▸ Your instructions: No images, please. Copy each entry below exactly as it reads.

▸ Items listed in a dataset:
· · · · · · ·

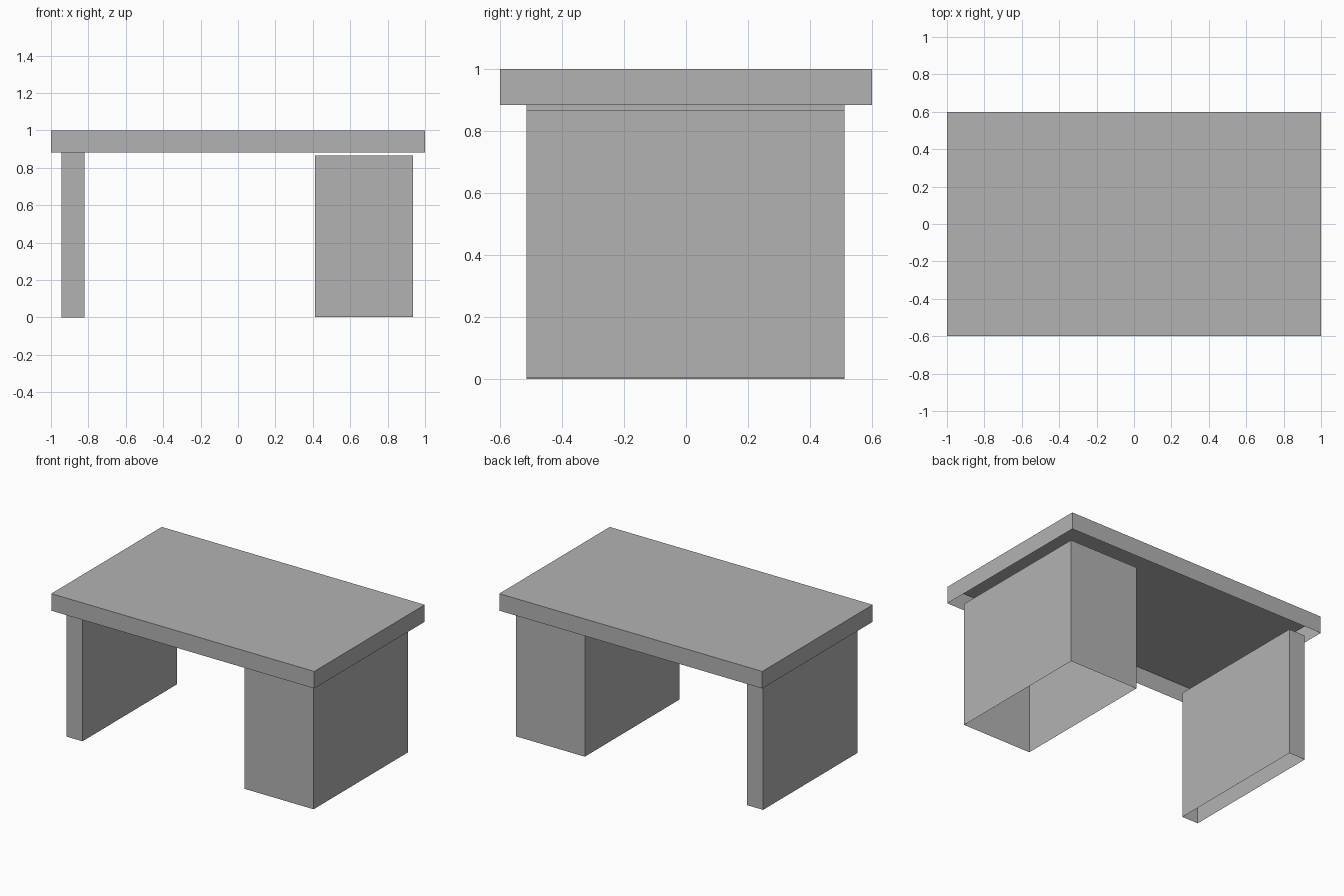
import bpy
import bmesh
from mathutils import Vector

old = bpy.data.objects.get("Cube")
if old:
    bpy.data.objects.remove(old, do_unlink=True)

# Single plain grey
grey = bpy.data.materials.new("plain grey")
grey.use_nodes = True
grey.diffuse_color = (0.45, 0.45, 0.45, 1)
grey.node_tree.nodes["Principled BSDF"].inputs["Base Color"].default_value = (0.45, 0.45, 0.45, 1)


def open_box(name, low, high):
    """Thin-walled box with four sides and a top, open underneath."""
    low, high = Vector(low), Vector(high)
    size, centre = high - low, (low + high) / 2
    bm = bmesh.new()
    bmesh.ops.create_cube(bm, size=1)
    bottom = [f for f in bm.faces if f.normal.z < -0.5]
    bmesh.ops.delete(bm, geom=bottom, context='FACES_ONLY')
    for v in bm.verts:
        v.co = Vector(a * b for a, b in zip(v.co, size)) + centre
    mesh = bpy.data.meshes.new(name)
    bm.to_mesh(mesh)
    bm.free()
    mesh.materials.append(grey)
    obj = bpy.data.objects.new(name, mesh)
    bpy.context.collection.objects.link(obj)
    return obj


# Desk top, side panel and drawer pedestal
open_box("desk_top", (-1, -0.6, 0.883), (1, 0.6, 1))
open_box("side_panel", (-0.945, -0.515, 0), (-0.822, 0.512, 0.883))
open_box("drawer_pedestal", (0.411, -0.515, 0.003), (0.936, 0.512, 0.865))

· · · · · · ·

▸ Exercise solution:
import bpy
import bmesh
from mathutils import Vector

old = bpy.data.objects.get("Cube")
if old:
    bpy.data.objects.remove(old, do_unlink=True)

# Single plain grey
grey = bpy.data.materials.new("plain grey")
grey.use_nodes = True
grey.diffuse_color = (0.45, 0.45, 0.45, 1)
grey.node_tree.nodes["Principled BSDF"].inputs["Base Color"].default_value = (0.45, 0.45, 0.45, 1)


def open_box(name, low, high):
    """Thin-walled box with four sides and a top, open underneath."""
    low, high = Vector(low), Vector(high)
    size, centre = high - low, (low + high) / 2
    bm = bmesh.new()
    bmesh.ops.create_cube(bm, size=1)
    bottom = [f for f in bm.faces if f.normal.z < -0.5]
    bmesh.ops.delete(bm, geom=bottom, context='FACES_ONLY')
    for v in bm.verts:
        v.co = Vector(a * b for a, b in zip(v.co, size)) + centre
    mesh = bpy.data.meshes.new(name)
    bm.to_mesh(mesh)
    bm.free()
    mesh.materials.append(grey)
    obj = bpy.data.objects.new(name, mesh)
    bpy.context.collection.objects.link(obj)
    return obj


# Desk top, side panel and drawer pedestal
open_box("desk_top", (-1, -0.6, 0.883), (1, 0.6, 1))
open_box("side_panel", (-0.945, -0.515, 0), (-0.822, 0.512, 0.883))
open_box("drawer_pedestal", (0.411, -0.515, 0.003), (0.936, 0.512, 0.865))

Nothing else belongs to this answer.